_Data excerpts_:
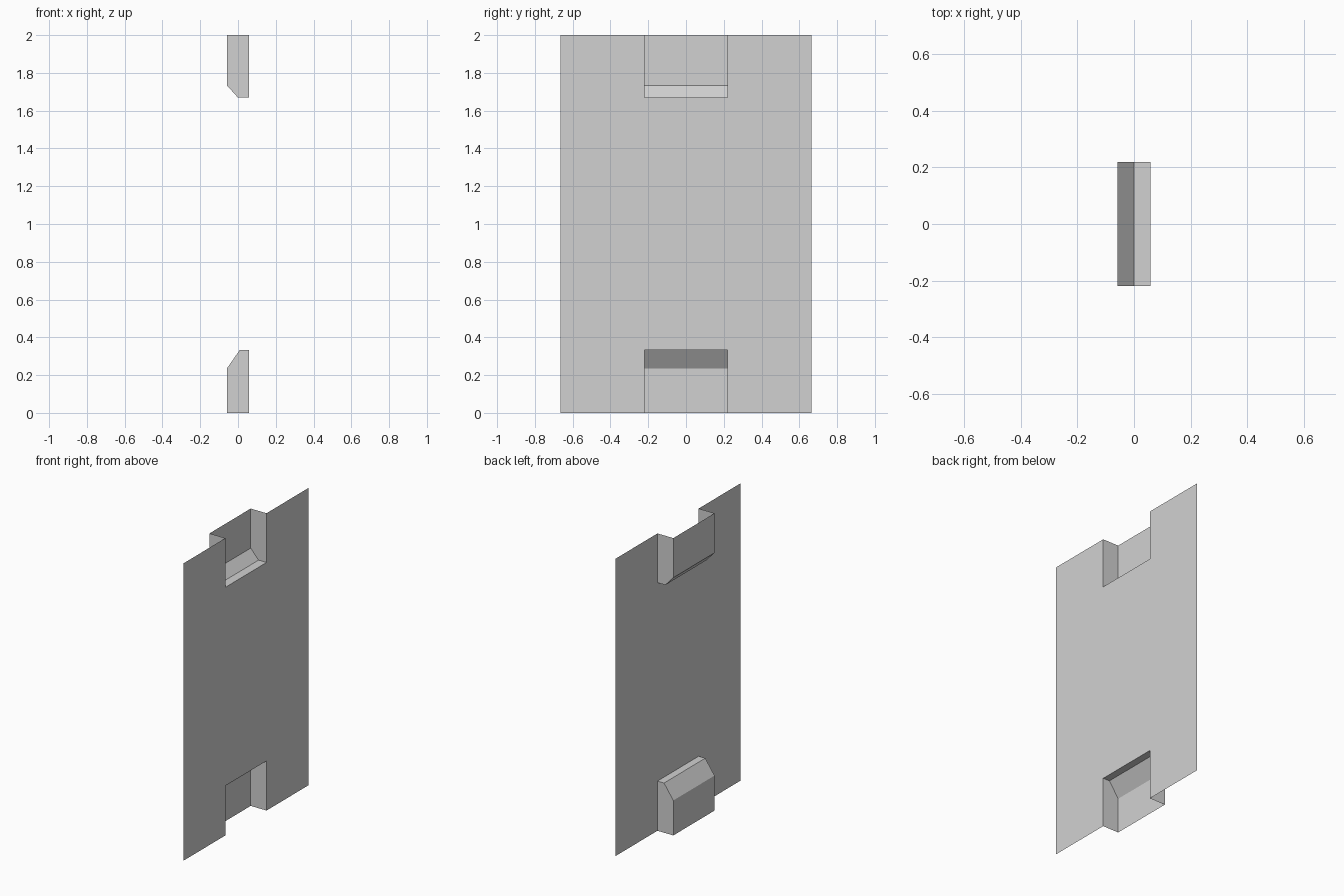
import bpy
import bmesh

cube = bpy.data.objects.get("Cube")
if cube:
    bpy.data.objects.remove(cube)

HALF_W = 0.664   # half width of the panel
NOTCH = 0.219    # half width of each pocket
FACE = 0.059     # panel plane; pockets reach back to -FACE
HEIGHT = 2.0

grey = bpy.data.materials.new("light grey")
grey.use_nodes = True
grey.diffuse_color = (0.64, 0.64, 0.64, 1)
grey.node_tree.nodes["Principled BSDF"].inputs["Base Color"].default_value = grey.diffuse_color


def finish(name, bm):
    mesh = bpy.data.meshes.new(name)
    bm.to_mesh(mesh)
    bm.free()
    mesh.materials.append(grey)
    obj = bpy.data.objects.new(name, mesh)
    bpy.context.collection.objects.link(obj)
    return obj


def add_face(bm, points):
    return bm.faces.new([bm.verts.new(p) for p in points])


def pocket(name, profile, top):
    """Open-ended recess: profile (x, z) swept across y, closed by two cheeks."""
    bm = bmesh.new()
    rows = [[bm.verts.new((x, y, z)) for x, z in profile] for y in (-NOTCH, NOTCH)]
    for i in range(len(profile) - 1):
        bm.faces.new((rows[0][i], rows[0][i + 1], rows[1][i + 1], rows[1][i]))
    # Cheeks also take in the open corner at the panel edge
    corner_z = HEIGHT if top else 0
    for row, y in zip(rows, (-NOTCH, NOTCH)):
        bm.faces.new(row + [bm.verts.new((FACE, y, corner_z))])
    bmesh.ops.remove_doubles(bm, verts=bm.verts, dist=0.0001)
    bmesh.ops.recalc_face_normals(bm, faces=bm.faces)
    # Turn the faces toward the inside of the recess
    wall = min(bm.faces, key=lambda f: f.calc_center_median().x)
    if wall.normal.x < 0:
        bmesh.ops.reverse_faces(bm, faces=bm.faces)
    return finish(name, bm)


# Pocket profiles run from the open end, up the back wall, over the slope to the panel
lower = [(-FACE, 0), (-FACE, 0.235), (0.01, 0.334), (FACE, 0.334)]
upper = [(-FACE, HEIGHT), (-FACE, 1.734), (0, 1.669), (FACE, 1.669)]
pocket("lower_pocket", lower, False)
pocket("upper_pocket", upper, True)

# Flat panel: two side strips and the middle between the pockets
bm = bmesh.new()
low, high = lower[-1][1], upper[-1][1]
for y0, y1, z0, z1 in ((-HALF_W, -NOTCH, 0, HEIGHT),
                       (-NOTCH, NOTCH, low, high),
                       (NOTCH, HALF_W, 0, HEIGHT)):
    add_face(bm, [(FACE, y0, z0), (FACE, y1, z0), (FACE, y1, z1), (FACE, y0, z1)])
finish("panel", bm)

_Work order_: Only text belongs in the copy: repeat each line of the data exactly and leave out the pictures.

_Reply_:
import bpy
import bmesh

cube = bpy.data.objects.get("Cube")
if cube:
    bpy.data.objects.remove(cube)

HALF_W = 0.664   # half width of the panel
NOTCH = 0.219    # half width of each pocket
FACE = 0.059     # panel plane; pockets reach back to -FACE
HEIGHT = 2.0

grey = bpy.data.materials.new("light grey")
grey.use_nodes = True
grey.diffuse_color = (0.64, 0.64, 0.64, 1)
grey.node_tree.nodes["Principled BSDF"].inputs["Base Color"].default_value = grey.diffuse_color


def finish(name, bm):
    mesh = bpy.data.meshes.new(name)
    bm.to_mesh(mesh)
    bm.free()
    mesh.materials.append(grey)
    obj = bpy.data.objects.new(name, mesh)
    bpy.context.collection.objects.link(obj)
    return obj


def add_face(bm, points):
    return bm.faces.new([bm.verts.new(p) for p in points])


def pocket(name, profile, top):
    """Open-ended recess: profile (x, z) swept across y, closed by two cheeks."""
    bm = bmesh.new()
    rows = [[bm.verts.new((x, y, z)) for x, z in profile] for y in (-NOTCH, NOTCH)]
    for i in range(len(profile) - 1):
        bm.faces.new((rows[0][i], rows[0][i + 1], rows[1][i + 1], rows[1][i]))
    # Cheeks also take in the open corner at the panel edge
    corner_z = HEIGHT if top else 0
    for row, y in zip(rows, (-NOTCH, NOTCH)):
        bm.faces.new(row + [bm.verts.new((FACE, y, corner_z))])
    bmesh.ops.remove_doubles(bm, verts=bm.verts, dist=0.0001)
    bmesh.ops.recalc_face_normals(bm, faces=bm.faces)
    # Turn the faces toward the inside of the recess
    wall = min(bm.faces, key=lambda f: f.calc_center_median().x)
    if wall.normal.x < 0:
        bmesh.ops.reverse_faces(bm, faces=bm.faces)
    return finish(name, bm)


# Pocket profiles run from the open end, up the back wall, over the slope to the panel
lower = [(-FACE, 0), (-FACE, 0.235), (0.01, 0.334), (FACE, 0.334)]
upper = [(-FACE, HEIGHT), (-FACE, 1.734), (0, 1.669), (FACE, 1.669)]
pocket("lower_pocket", lower, False)
pocket("upper_pocket", upper, True)

# Flat panel: two side strips and the middle between the pockets
bm = bmesh.new()
low, high = lower[-1][1], upper[-1][1]
for y0, y1, z0, z1 in ((-HALF_W, -NOTCH, 0, HEIGHT),
                       (-NOTCH, NOTCH, low, high),
                       (NOTCH, HALF_W, 0, HEIGHT)):
    add_face(bm, [(FACE, y0, z0), (FACE, y1, z0), (FACE, y1, z1), (FACE, y0, z1)])
finish("panel", bm)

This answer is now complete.